Combining with the power modes is the three stage traction control, which unlike the power can’t be changed while moving. You can turn it off if you like, and the system’s memory retains your last choice, so once you’ve enjoyed your coffee and get back on the bike it will be in the mode you last left it in.
Mode three of the traction control is the most intrusive, and you do notice Mode One cutting in when the roads are dry and the throttle turned hard. Riders wanting lots of throttle fun will most likely turn it off.
17-inch wheels are front and back, and this more than anything limits where you can ride the Caponord. If you were keen and took it slow you could be quite adventurous where you took the bike, if the conditions are dry, but try to ride quickly in off-road conditions and the tyres will conspire against you.
You have to put this into perspective though, and when I say off-road I mean fire trails and worse. If you are riding along dirt roads the bike behaves very well. Back roads roads is where this bike excels, but not many tyre makers cater seriously for adventure bikes shod with 17 inch wheels.
Pirelli made their 17-inch Scorpions for the Ducati Multistrada 1200, so they would work a treat. Having said all that, most owners would just fit regular sporting road tyres and have fun sticking to the tar.
It depends on what you want to do with the Caponord. As an all-round every road tourer it’s a fantastic machine to ride. And if you stick to sticky rubber and the tar you can ride this bike very, very quickly. It has lots of ground clearance, handles superbly and has the grunt to back it up.
There is really two parts to the adventure tourer market, one where bikes shod with 19inch or bigger front wheels are designed with higher percentages of dirt riding in mind, and those with 17-inch fronts designed for fast and comfortable tar riding over a variety of road conditions, which is where the Caponord sits.
Like a Range Rover, the Caponord is a quick all round luxury machine with off-road capabilities. You’re just not likely to go bush bashing with it.
Once you get the hang of how to navigate the dash and so on it will be a snack. If you wait and buy one of these second hand make sure you get the owner’s manual otherwise it takes some nutting out. As modern bikes get more and more exotic they have more and more buttons to negotiate.
Winding over the trip meter went out years ago. I forgot that you had to use the starter button to get access to the power modes and after half an hour of frustration I called an Aprilia dealer who put me straight. Easy when you know how.
I like the styling although I’m aware it could polarise opinions. The thing is, I’m not sure how you could make a bike designed to cut a swathe over crap roads look beautiful, but I like the fact it’s not beautiful. If you want beautiful then try an RSV4.

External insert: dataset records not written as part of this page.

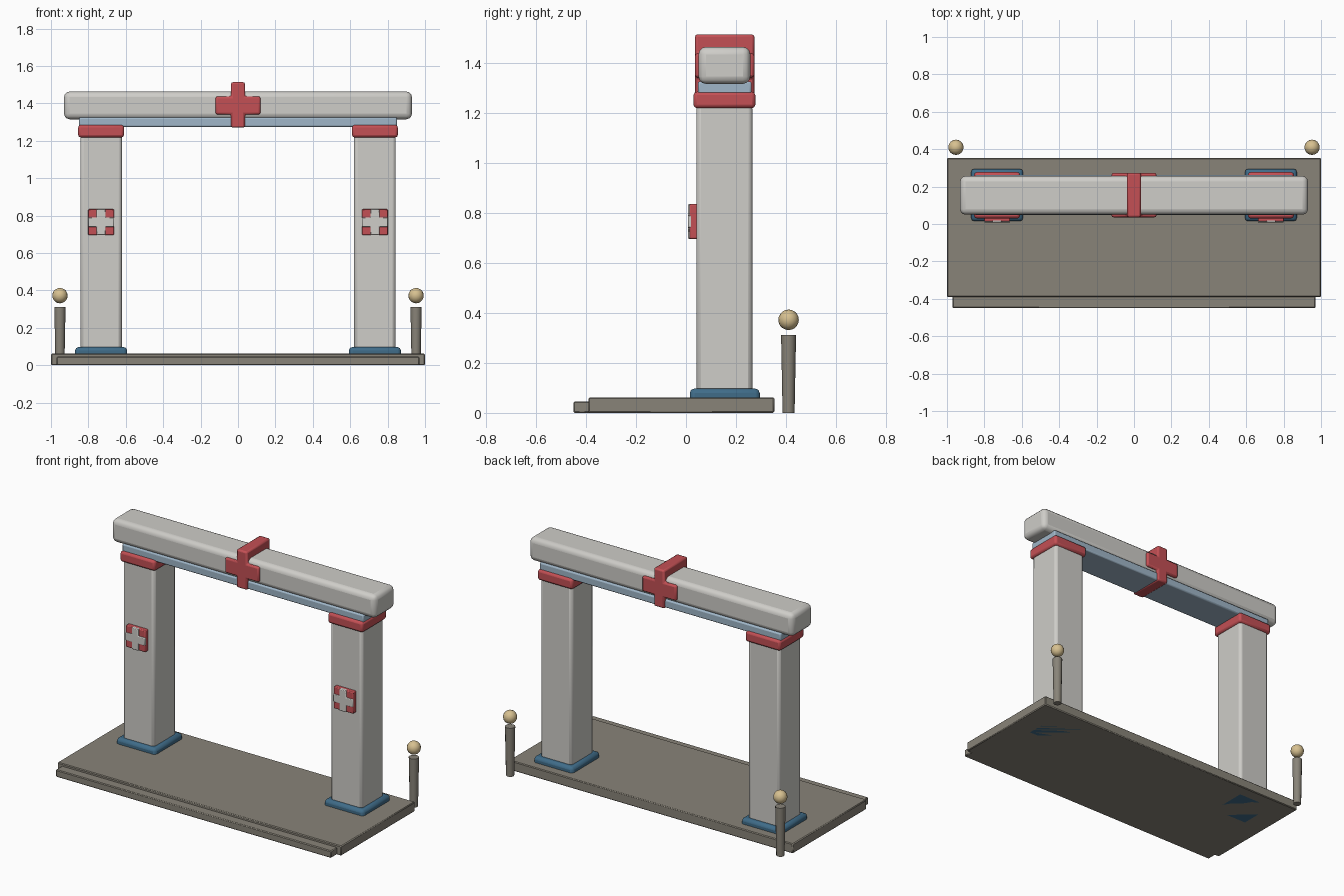
import bpy, bmesh, math
from mathutils import Matrix

if "Cube" in bpy.data.objects:
    bpy.data.objects.remove(bpy.data.objects["Cube"])


def material(name, rgb):
    m = bpy.data.materials.new(name)
    m.diffuse_color = (*rgb, 1)
    m.use_nodes = True
    m.node_tree.nodes["Principled BSDF"].inputs["Base Color"].default_value = m.diffuse_color
    return m


RED = material("red", (0.55, 0.08, 0.09))
NAVY = material("dark_blue", (0.05, 0.15, 0.25))
BLUE = material("pale_blue", (0.35, 0.47, 0.58))
STONE = material("stone", (0.25, 0.23, 0.19))
PALE = material("pale_grey", (0.62, 0.61, 0.58))
TAN = material("tan", (0.68, 0.53, 0.28))


def finish(bm, name, mat, bevel=0, segments=2):
    mesh = bpy.data.meshes.new(name)
    bm.to_mesh(mesh)
    bm.free()
    ob = bpy.data.objects.new(name, mesh)
    bpy.context.collection.objects.link(ob)
    mesh.materials.append(mat)
    if bevel:
        mod = ob.modifiers.new("Bevel", 'BEVEL')
        mod.width = bevel
        mod.segments = segments
    bpy.ops.object.select_all(action='DESELECT')
    bpy.context.view_layer.objects.active = ob
    ob.select_set(True)
    bpy.ops.object.shade_smooth_by_angle(angle=math.radians(35))
    return ob


def box(name, x, y, z, mat, bevel=0, segments=2):
    """Bevelled box from its (min, max) range on each axis."""
    bm = bmesh.new()
    size = [b - a for a, b in (x, y, z)]
    mid = [(a + b) / 2 for a, b in (x, y, z)]
    bmesh.ops.create_cube(bm, size=1, matrix=Matrix.Translation(mid) @ Matrix.Diagonal((*size, 1)))
    return finish(bm, name, mat, bevel, segments)


def cross(name, cx, cz, half_w, up, down, arm_x, arm_z, y, mat, bevel):
    """Plus-shaped outline in XZ, extruded along y."""
    quarter = [(arm_x, up), (arm_x, arm_z), (half_w, arm_z)]
    lower = [(half_w, -arm_z), (arm_x, -arm_z), (arm_x, -down)]
    right = quarter + lower
    outline = right + [(-px, pz) for px, pz in reversed(right)]
    bm = bmesh.new()
    face = bm.faces.new([bm.verts.new((cx + px, y[0], cz + pz)) for px, pz in outline])
    new = bmesh.ops.extrude_face_region(bm, geom=[face])["geom"]
    verts = [v for v in new if isinstance(v, bmesh.types.BMVert)]
    bmesh.ops.translate(bm, verts=verts, vec=(0, y[1] - y[0], 0))
    bmesh.ops.recalc_face_normals(bm, faces=bm.faces)
    return finish(bm, name, mat, bevel, 2)


# Floor slab and front step
box("floor_slab", (-1, 1), (-0.39, 0.353), (0, 0.062), STONE, 0.005, 1)
box("front_step", (-0.97, 0.97), (-0.45, -0.38), (0, 0.046), STONE, 0.005, 1)

# Pillars, with feet, capitals, emblems and rear posts on both sides
for side, s in (("left", -1), ("right", 1)):
    c = s * 0.732
    box(side + "_pillar_foot", (c - 0.139, c + 0.139), (0.015, 0.295), (0, 0.097), NAVY, 0.018)
    box(side + "_pillar", (c - 0.111, c + 0.111), (0.042, 0.265), (0.07, 1.235), PALE, 0.018)
    box(side + "_capital", (c - 0.123, c + 0.123), (0.03, 0.277), (1.218, 1.284), RED, 0.014)
    box(side + "_emblem_plate", (c - 0.069, c + 0.069), (0.014, 0.05), (0.696, 0.834), RED, 0.005)
    cross(side + "_emblem_cross", c, 0.765, 0.069, 0.069, 0.069, 0.024, 0.025,
          (0.008, 0.03), PALE, 0.004)

    bm = bmesh.new()
    bmesh.ops.create_cone(bm, cap_ends=True, segments=12, radius1=0.024, radius2=0.03,
                          depth=0.312, matrix=Matrix.Translation((s * 0.952, 0.41, 0.156)))
    finish(bm, side + "_post", STONE)
    bm = bmesh.new()
    bmesh.ops.create_uvsphere(bm, u_segments=16, v_segments=10, radius=0.041,
                              matrix=Matrix.Translation((s * 0.952, 0.41, 0.372)))
    finish(bm, side + "_post_knob", TAN)

# Lintel and the strip below it
box("lintel_strip", (-0.85, 0.85), (0.047, 0.262), (1.274, 1.325), BLUE, 0.008)
box("lintel", (-0.93, 0.93), (0.05, 0.257), (1.315, 1.463), PALE, 0.03, 3)

# Large cross wrapped through the lintel
cross("lintel_cross", 0, 1.389, 0.12, 0.124, 0.119, 0.037, 0.048, (0.036, 0.273), RED, 0.01)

Function is the whole point of this bike and I believe lots of thought has gone into exactly that. The panniers look nice but more importantly they hold loads of gear and are easy to get on and off, and that’s a big plus right there.
Hand guards come standard, and they work a treat. I love them in fact, because with heated hand grips and hand guards you can wear summer type gloves in winter.
I was mightily impressed with this bike, and think it will be a good seller for Aprilia. This is a massive market sector in Australia and it’s good to see Aprilia has taken it seriously. I think the competition for the new Caponord is the Ducati Multistrada, the Triumph Tiger Sports, Kawasaki’s Versys 1000, Honda Cross Tourer, Moto Guzzi’s Stelvio, and even the base model R 1200 GS BMW.
There are some crossover customers who may look at harder edged bikes too, but the models listed are very typical of the dirt capable touring machines on offer. They all encompass a number of the old market segments, so I like to call them Sports/Adventure Tourers.
The Caponord is an exciting and capable bike which will take you to places you never really contemplated on a road bike.
The retail price for the Caponard is $21,990 + ORC which I think is great value.